The real estate information company said mortgage lenders sent California homeowners 81,550 default notices during the October-to-December period, a 12.4 percent increase from the 72,571 in the previous quarter, and a 114.6 percent from the 37,994 notices in the fourth-quarter of 2006.
“Foreclosure activity is closely tied to a decline in home values.
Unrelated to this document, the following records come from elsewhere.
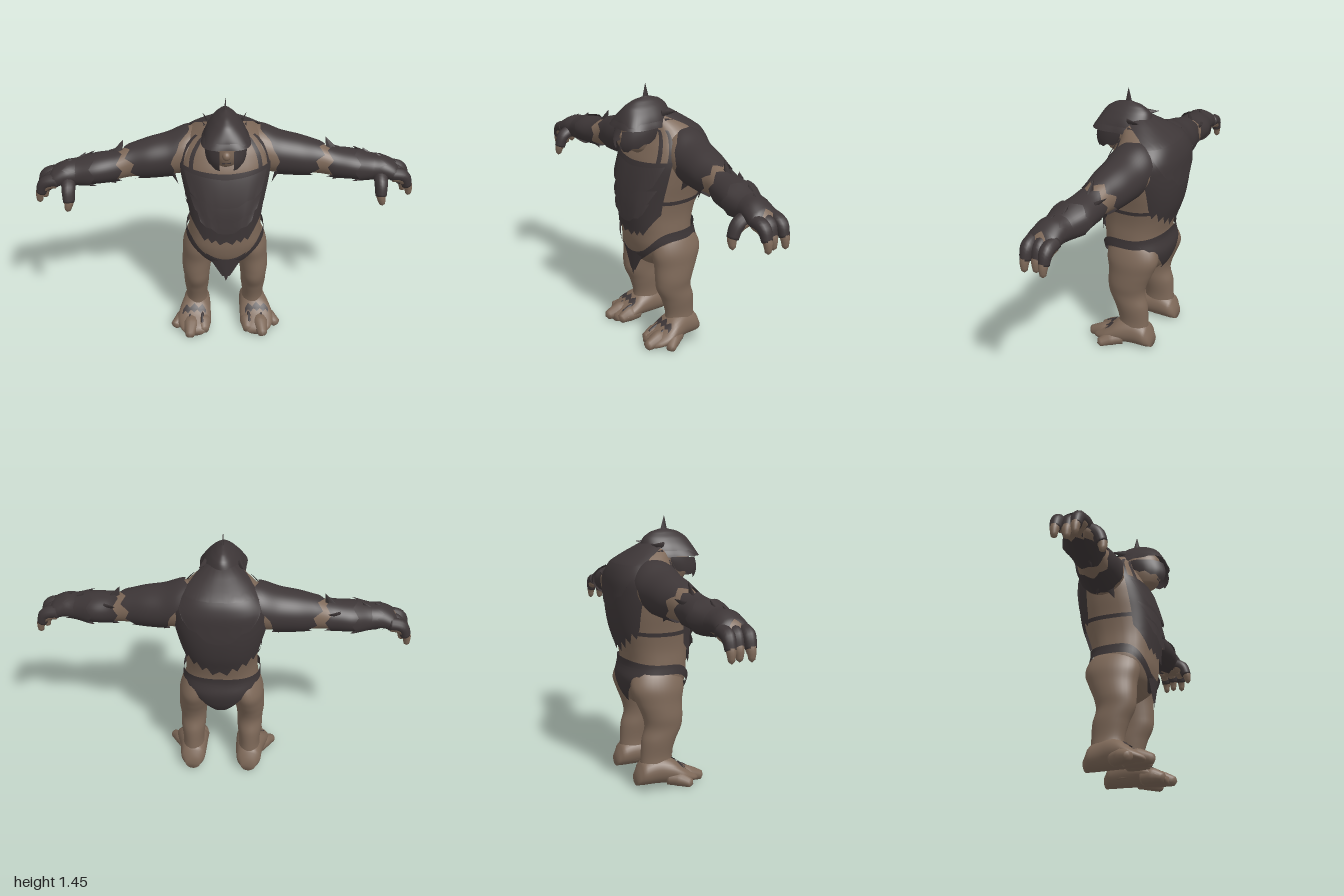
import * as THREE from 'three';
import { mergeVertices } from 'three/addons/utils/BufferGeometryUtils.js';

const { sin, cos, abs, max, min, sign, PI } = Math;
const flat = (name, color) => Object.assign(new THREE.MeshStandardMaterial({ color, side: THREE.DoubleSide }), { name });

// Grid surface from f(u, v) -> [x, y, z], with u and v in 0..1
function patch(name, mat, nu, nv, f) {
  const pos = [], idx = [];
  for (let j = 0; j <= nv; j++) for (let i = 0; i <= nu; i++) pos.push(...f(i / nu, j / nv));
  for (let j = 0; j < nv; j++) for (let i = 0; i < nu; i++) {
    const a = j * (nu + 1) + i, b = a + nu + 1;
    idx.push(a, a + 1, b, b, a + 1, b + 1);
  }
  let g = new THREE.BufferGeometry();
  g.setAttribute('position', new THREE.Float32BufferAttribute(pos, 3));
  g.setIndex(idx);
  g = mergeVertices(g, 1e-5);
  g.computeVertexNormals();
  const mesh = new THREE.Mesh(g, mat);
  mesh.name = name;
  return mesh;
}

// Smooth limb surface through sections [main, centre1, centre2, radius1, radius2]; power below 1 squares them
function limb(axis, rows, power = 1) {
  const at = (m, a, off = 0, k = 1) => {
    let i = 0;
    while (i < rows.length - 2 && m > rows[i + 1][0]) i++;
    const t = min(1, max(0, (m - rows[i][0]) / (rows[i + 1][0] - rows[i][0])));
    const [p, q, r, s] = [-1, 0, 1, 2].map(d => rows[min(rows.length - 1, max(0, i + d))]);
    const [c1, c2, r1, r2] = [1, 2, 3, 4].map(n =>
      q[n] + 0.5 * t * (r[n] - p[n] + t * (2 * p[n] - 5 * q[n] + 4 * r[n] - s[n] + t * (3 * (q[n] - r[n]) + s[n] - p[n]))));
    const A = k * (r1 + off), B = k * (r2 + off);
    const S = sign(sin(a)) * abs(sin(a)) ** power, C = sign(cos(a)) * abs(cos(a)) ** power;
    if (axis === 'y') return [c1 + S * A, m, c2 + C * B];
    if (axis === 'x') return [m, c1 + C * A, c2 + S * B];
    return [c1 + S * A, max(0, c2 + C * B), m];
  };
  at.lo = rows[0][0];
  at.hi = rows[rows.length - 1][0];
  return at;
}
const solid = (name, mat, s, nv = 40) => patch(name, mat, 32, nv, (u, v) => {
  const w = min(1, max(0, (v * nv - 1) / (nv - 2)));
  return s(s.lo + (s.hi - s.lo) * w, u * 2 * PI, 0, v === 0 || v === 1 ? 0 : 1);
});
// Armour shell lying on a limb; angle(u, v), start(u) and end(u) give its outline
const shell = (name, mat, s, angle, start, end, off = 0.014, nu = 48, nv = 20) => patch(name, mat, nu, nv,
  (u, v) => s(start(u) + (end(u) - start(u)) * v, angle(u, v), typeof off === 'function' ? off(u, v) : off));
const zig = (u, n) => abs(((u * n) % 1) * 2 - 1);

// Tapered rounded digit along a few points
function digit(name, mat, pts, radii) {
  const curve = new THREE.CatmullRomCurve3(pts.map(p => new THREE.Vector3(...p)));
  const n = 14, fr = curve.computeFrenetFrames(n);
  return patch(name, mat, 12, n, (u, v) => {
    const i = Math.round(v * n), e = v * (radii.length - 1), j = min(radii.length - 2, Math.floor(e));
    const r = i === 0 || i === n ? 0 : radii[j] + (radii[j + 1] - radii[j]) * (e - j);
    const p = curve.getPointAt(v).addScaledVector(fr.normals[i], r * cos(u * 2 * PI))
      .addScaledVector(fr.binormals[i], r * sin(u * 2 * PI));
    return [p.x, max(0, p.y), p.z];
  });
}
// Flattened spike from a base point to a tip
function spike(mat, from, to, r, flatX, flatZ) {
  const a = new THREE.Vector3(...from), d = new THREE.Vector3(...to).sub(a);
  const g = new THREE.ConeGeometry(r, d.length(), 6).translate(0, d.length() / 2, 0).scale(flatX, 1, flatZ);
  const m = new THREE.Mesh(g, mat);
  m.name = 'spike';
  m.position.copy(a);
  m.quaternion.setFromUnitVectors(new THREE.Vector3(0, 1, 0), d.normalize());
  return m;
}

const torso = limb('y', [
  [0.4, 0, -0.02, 0.05, 0.05], [0.44, 0, -0.015, 0.09, 0.11], [0.5, 0, -0.005, 0.16, 0.155], [0.58, 0, -0.003, 0.2, 0.175],
  [0.66, 0, 0.006, 0.198, 0.17], [0.75, 0, 0, 0.196, 0.182], [0.85, 0, -0.015, 0.21, 0.198], [0.95, 0, -0.028, 0.232, 0.2],
  [1.05, 0, -0.04, 0.248, 0.19], [1.13, 0, -0.055, 0.24, 0.17], [1.2, 0, -0.058, 0.19, 0.138], [1.25, 0, -0.025, 0.13, 0.1],
  [1.29, 0, 0.005, 0.072, 0.065], [1.31, 0, 0.02, 0.03, 0.03]], 0.82);
const head = limb('y', [
  [1.075, 0, 0.09, 0.035, 0.04], [1.11, 0, 0.105, 0.06, 0.08], [1.16, 0, 0.1, 0.078, 0.11], [1.22, 0, 0.085, 0.085, 0.125],
  [1.28, 0, 0.08, 0.075, 0.12], [1.32, 0, 0.07, 0.05, 0.085], [1.34, 0, 0.07, 0.02, 0.03]]);
const helmet = limb('y', [
  [1.19, 0, 0.07, 0.118, 0.155], [1.22, 0, 0.08, 0.112, 0.158], [1.25, 0, 0.083, 0.107, 0.152], [1.29, 0, 0.08, 0.09, 0.138],
  [1.33, 0, 0.075, 0.06, 0.115], [1.36, 0, 0.072, 0.027, 0.07], [1.375, 0, 0.07, 0.002, 0.01]]);
const arm = limb('x', [
  [0.08, 1.1, -0.06, 0.12, 0.1], [0.2, 1.09, -0.055, 0.124, 0.12], [0.3, 1.068, -0.045, 0.108, 0.11], [0.4, 1.055, -0.035, 0.098, 0.1],
  [0.5, 1.04, -0.025, 0.084, 0.08], [0.58, 1.022, -0.01, 0.073, 0.08], [0.68, 1.015, 0, 0.068, 0.088], [0.78, 1.005, 0.015, 0.06, 0.072],
  [0.84, 1.003, 0.025, 0.056, 0.072], [0.9, 0.985, 0.028, 0.046, 0.072], [0.94, 0.965, 0.028, 0.025, 0.055]]);
const leg = limb('y', [
  [0.03, 0.16, -0.05, 0.062, 0.085], [0.1, 0.163, -0.042, 0.064, 0.09], [0.16, 0.163, -0.04, 0.06, 0.088], [0.25, 0.163, -0.025, 0.07, 0.098],
  [0.32, 0.162, 0, 0.073, 0.105], [0.38, 0.162, -0.002, 0.08, 0.113], [0.46, 0.153, -0.018, 0.086, 0.13], [0.54, 0.143, -0.025, 0.09, 0.15],
  [0.62, 0.12, -0.02, 0.083, 0.135], [0.68, 0.1, -0.01, 0.05, 0.09]]);
const foot = limb('z', [
  [-0.16, 0.162, 0.035, 0.04, 0.035], [-0.13, 0.163, 0.065, 0.068, 0.065], [-0.05, 0.165, 0.08, 0.078, 0.08],
  [0.03, 0.175, 0.072, 0.09, 0.072], [0.09, 0.182, 0.05, 0.096, 0.05], [0.13, 0.18, 0.037, 0.09, 0.037],
  [0.165, 0.178, 0.027, 0.075, 0.027], [0.185, 0.18, 0.02, 0.05, 0.02]]);

export function createModel() {
  const skin = flat('skin', 0x7d6858), dark = flat('darkArmour', 0x3d3637);
  const model = new THREE.Group();
  model.name = 'armouredTroll';

  // Trunk and its plates
  model.add(solid('torso', skin, torso, 60));
  const fan = (mid, lo, hi, rate = 1) => (u, v) => mid + (u * 2 - 1) * (lo + (hi - lo) * min(1, v * rate));
  model.add(shell('chestPlate', dark, torso, fan(0, 0.6, 1.08, 4),
    u => 0.625 + 0.03 * abs(u * 2 - 1) + 0.025 * zig(u, 6), u => 1.05 + 0.025 * abs(u * 2 - 1), 0.014));
  [[1.02, 0.86, 0.9], [0.89, 0.77, 0.85], [0.81, 0.7, 0.7]].forEach(([top, bot, w]) =>
    model.add(shell('chestScale', dark, torso, fan(0, w * 0.8, w),
      u => bot + 0.07 * abs(u * 2 - 1) + 0.012 * zig(u, 4), u => top + 0.03 * abs(u * 2 - 1), (u, v) => 0.03 - 0.016 * v)));
  model.add(shell('backPlate', dark, torso, (u, v) => PI + (u * 2 - 1) * (1.0 + 0.3 * v + 0.7 * max(0, v - 0.7) + 2.5 * max(0, v - 0.84)),
    u => 0.71 + 0.12 * abs(u * 2 - 1) + 0.045 * zig(u, 8), () => 1.309, 0.016, 64, 30));
  model.add(shell('upperBackPlate', dark, torso, fan(PI, 0.7, 1.1),
    u => 0.95 + 0.13 * abs(u * 2 - 1) + 0.02 * zig(u, 4), () => 1.2, (u, v) => 0.025 - 0.008 * v));

  // Belt dipping below the belly, with front and rear cloth
  const beltY = a => 0.645 - (cos(a) > 0 ? 0.16 * cos(a) ** 3 : -0.02 * cos(a) ** 2);
  model.add(shell('belt', dark, torso, u => u * 2 * PI, u => beltY(u * 2 * PI) - 0.027, u => beltY(u * 2 * PI) + 0.025, 0.014, 64, 4));
  model.add(shell('rearCloth', dark, torso, fan(PI, 0.55, 1.25),
    u => 0.43 + 0.16 * (u * 2 - 1) ** 2, () => 0.65, 0.016));
  model.add(patch('frontCloth', dark, 16, 12, (u, v) => {
    const s = u * 2 - 1, w = 0.09 * (1 - v) + 0.022;
    return [s * w, 0.525 - v * (0.13 + 0.025 * zig(u, 2)) + 0.035 * s * s, 0.174 - 0.014 * v - 0.02 * s * s * (1 - v)];
  }));

  // Head and helmet, squared at the brim corners
  const brim = (u, v) => 0.004 + (cos(u * 2 * PI) > 0 ? 0.03 * sin(u * 4 * PI) ** 2 * (1 - v) ** 2 : 0);
  model.add(solid('head', skin, head));
  model.add(shell('helmet', dark, helmet, u => u * 2 * PI,
    u => 1.225 + 0.015 * max(0, cos(u * 2 * PI)) - 0.03 * max(0, -cos(u * 2 * PI)) + 0.012 * zig(u, 8), () => 1.375, brim, 64));
  model.add(shell('browRim', dark, helmet, u => u * 2 * PI, u => 1.232 - 0.015 * max(0, -cos(u * 2 * PI)), () => 1.262,
    (u, v) => brim(u, 0.2 * v) + 0.007 - 0.006 * v, 64, 4));
  model.add(spike(dark, [0, 1.35, 0.07], [0, 1.445, 0.072], 0.024, 0.35, 1));
  const nose = new THREE.Mesh(new THREE.SphereGeometry(0.022, 16, 12).scale(1, 1.1, 1.1).translate(0, 1.18, 0.206), skin);
  nose.name = 'nose';
  const mouth = new THREE.Mesh(new THREE.BoxGeometry(0.045, 0.007, 0.008).translate(0, 1.135, 0.197), dark);
  mouth.name = 'mouth';
  model.add(nose, mouth);

  for (const side of [1, -1]) {
    const half = new THREE.Group();
    half.name = side > 0 ? 'leftSide' : 'rightSide';
    half.scale.x = side;
    model.add(half);
    const add = (...m) => half.add(...m);

    // Face guard, eye and helmet fins
    add(shell('cheekGuard', dark, head, u => 0.3 + u * 1.4,
      u => 1.1 + 0.06 * u + 0.012 * zig(u, 3), u => 1.22 + 0.01 * u, (u, v) => 0.022 + (0.013 + 0.02 * (1 - v)) * (1 - u), 24, 8));
    const eye = new THREE.Mesh(new THREE.SphereGeometry(0.01, 10, 8).scale(1.6, 0.9, 0.5).translate(0.033, 1.215, 0.2), dark);
    eye.name = 'eye';
    add(eye, spike(dark, [0.085, 1.29, 0.03], [0.115, 1.3, -0.05], 0.022, 0.4, 1), spike(dark, [0.1, 1.25, 0.02], [0.125, 1.25, -0.07], 0.022, 0.4, 1));

    // Straps
    add(shell('sideStrap', dark, torso, u => 0.8 + u * 1.5, u => 0.835 - 0.01 * sin(u * PI), u => 0.857 - 0.01 * sin(u * PI), 0.008, 24, 2));
    [0.96, 0.66].forEach(a =>
      add(shell('shoulderStrap', dark, torso, (u, v) => a + u * 0.12 - v * 0.1, () => 1.02, () => 1.22, 0.012, 4, 16)));

    // Arm and its armour
    add(solid('arm', skin, arm, 60));
    const round = u => u * 2 * PI;
    add(shell('shoulderGuard', dark, arm, round, u => 0.265 - 0.1 * max(0, cos(round(u) + 0.3)) + 0.02 * zig(u, 8),
      u => 0.47 + 0.035 * zig(u, 7) + 0.03 * cos(round(u)), 0.012, 56));
    add(shell('forearmGuard', dark, arm, round, u => 0.54 + 0.03 * zig(u, 6), u => 0.81 + 0.04 * zig(u, 8), 0.011, 48));
    add(shell('wristGuard', dark, arm, round, u => 0.68 + 0.03 * zig(u, 6), () => 0.79, (u, v) => 0.022 - 0.012 * v, 48, 8));
    add(shell('handGuard', dark, arm, u => (u * 2 - 1) * 2.1, () => 0.78, u => 0.9 + 0.03 * zig(u, 3), 0.009, 36));
    [[[0.575, 1.07, -0.02], [0.533, 1.163, -0.03], 0.04], [[0.6, 1.06, -0.07], [0.55, 1.085, -0.11], 0.03],
      [[0.77, 1.05, 0], [0.73, 1.105, -0.01], 0.03], [[0.84, 1.04, 0.03], [0.8, 1.085, 0.02], 0.028],
      [[0.62, 0.96, 0.01], [0.58, 0.925, 0.01], 0.03], [[0.75, 0.96, 0.02], [0.71, 0.93, 0.02], 0.03],
      [[0.28, 0.98, 0], [0.25, 0.92, 0.02], 0.03], [[0.33, 0.97, -0.05], [0.3, 0.925, -0.06], 0.03]
    ].forEach(([a, b, r]) => add(spike(dark, a, b, r, 1, 0.4)));

    // Hooked fingers and thumb, armoured with bare tips
    [[-0.026, 0.978], [0.026, 0.955], [0.076, 0.976]].forEach(([z, x]) => {
      add(digit('finger', skin, [[0.88, 0.975, z], [x - 0.035, 0.96, z], [x, 0.915, z], [x + 0.008, 0.855, z]], [0.03, 0.029, 0.024, 0.013]));
      add(digit('fingerGuard', dark, [[0.87, 0.99, z], [x - 0.03, 0.972, z], [x, 0.905, z]], [0.036, 0.034, 0.025]));
    });
    add(digit('thumb', skin, [[0.83, 0.98, 0.06], [0.82, 0.945, 0.12], [0.82, 0.895, 0.15], [0.832, 0.84, 0.155]], [0.034, 0.032, 0.027, 0.013]));
    add(digit('thumbGuard', dark, [[0.825, 0.99, 0.05], [0.82, 0.955, 0.122], [0.82, 0.885, 0.152]], [0.038, 0.036, 0.029]));

    // Leg, foot, toes with a splayed outer one, and straps
    add(solid('leg', skin, leg, 50), solid('foot', skin, foot, 30));
    [[[0.135, 0.04, 0.04], [0.13, 0.038, 0.11], [0.125, 0.02, 0.18], 0.046],
      [[0.19, 0.045, 0.04], [0.2, 0.04, 0.13], [0.21, 0.02, 0.222], 0.046],
      [[0.21, 0.04, 0.0], [0.25, 0.036, 0.06], [0.305, 0.016, 0.12], 0.04]
    ].forEach(([a, b, c, r]) => add(digit('toe', skin, [a, b, c], [r, r, 0.022])));
    add(shell('toeStrap', dark, foot, u => (u * 2 - 1) * 0.7, u => 0.055 + 0.02 * zig(u, 3), u => 0.085 + 0.015 * zig(u, 4), 0.008, 24, 6));
    [[0.135, 0.135], [0.195, 0.205]].forEach(([x0, x1]) =>
      add(digit('toeBand', dark, [[x0, 0.09, 0.06], [x1, 0.08, 0.1], [x1, 0.058, 0.15]], [0.011, 0.011, 0.009])));
  }
  return model;
}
With today’s depreciation, an increasing number of homeowners find themselves owing more on a property than it’s market value, setting the stage for default if there is mortgage payment shock, a job loss or the owner needs to move,” said Marshall Prentice, DataQuick’s president.
The company said the median price paid for a California home peaked at $484,000 last March and fell to $402,000 by the end of 2007.
The bulk of the loans that went into default last quarter were originated between August 2005 and October 2006, with a median age of 22 months, up from 15 months a year earlier.
Those behind on first mortgages statewide were on average five months behind on their payments when the lender started the default process, owing an average $11,121 on a median $340,000 mortgage.
Of the homeowners in default, an estimated 41 percent emerge from the foreclosure process by refinancing, selling the home, paying off what they owe, or becoming current on the loan, down from 71 percent a year ago.
The company also noted that mortgages were most likely to go into default in Merced, San Joaquin and Stanislaus counties, and least likely in San Francisco, Marin, and San Mateo counties.
Trustees Deeds, or those recorded when a home is lost as a result of foreclosure, totaled 31,676 during the fourth quarter, the highest level since DataQuick began tracking them in 1988.
That marked a 30.8 percent increase from the 24,209 recorded in the third quarter, and a whopping 421.2 percent from the 6,078 in fourth quarter 2006.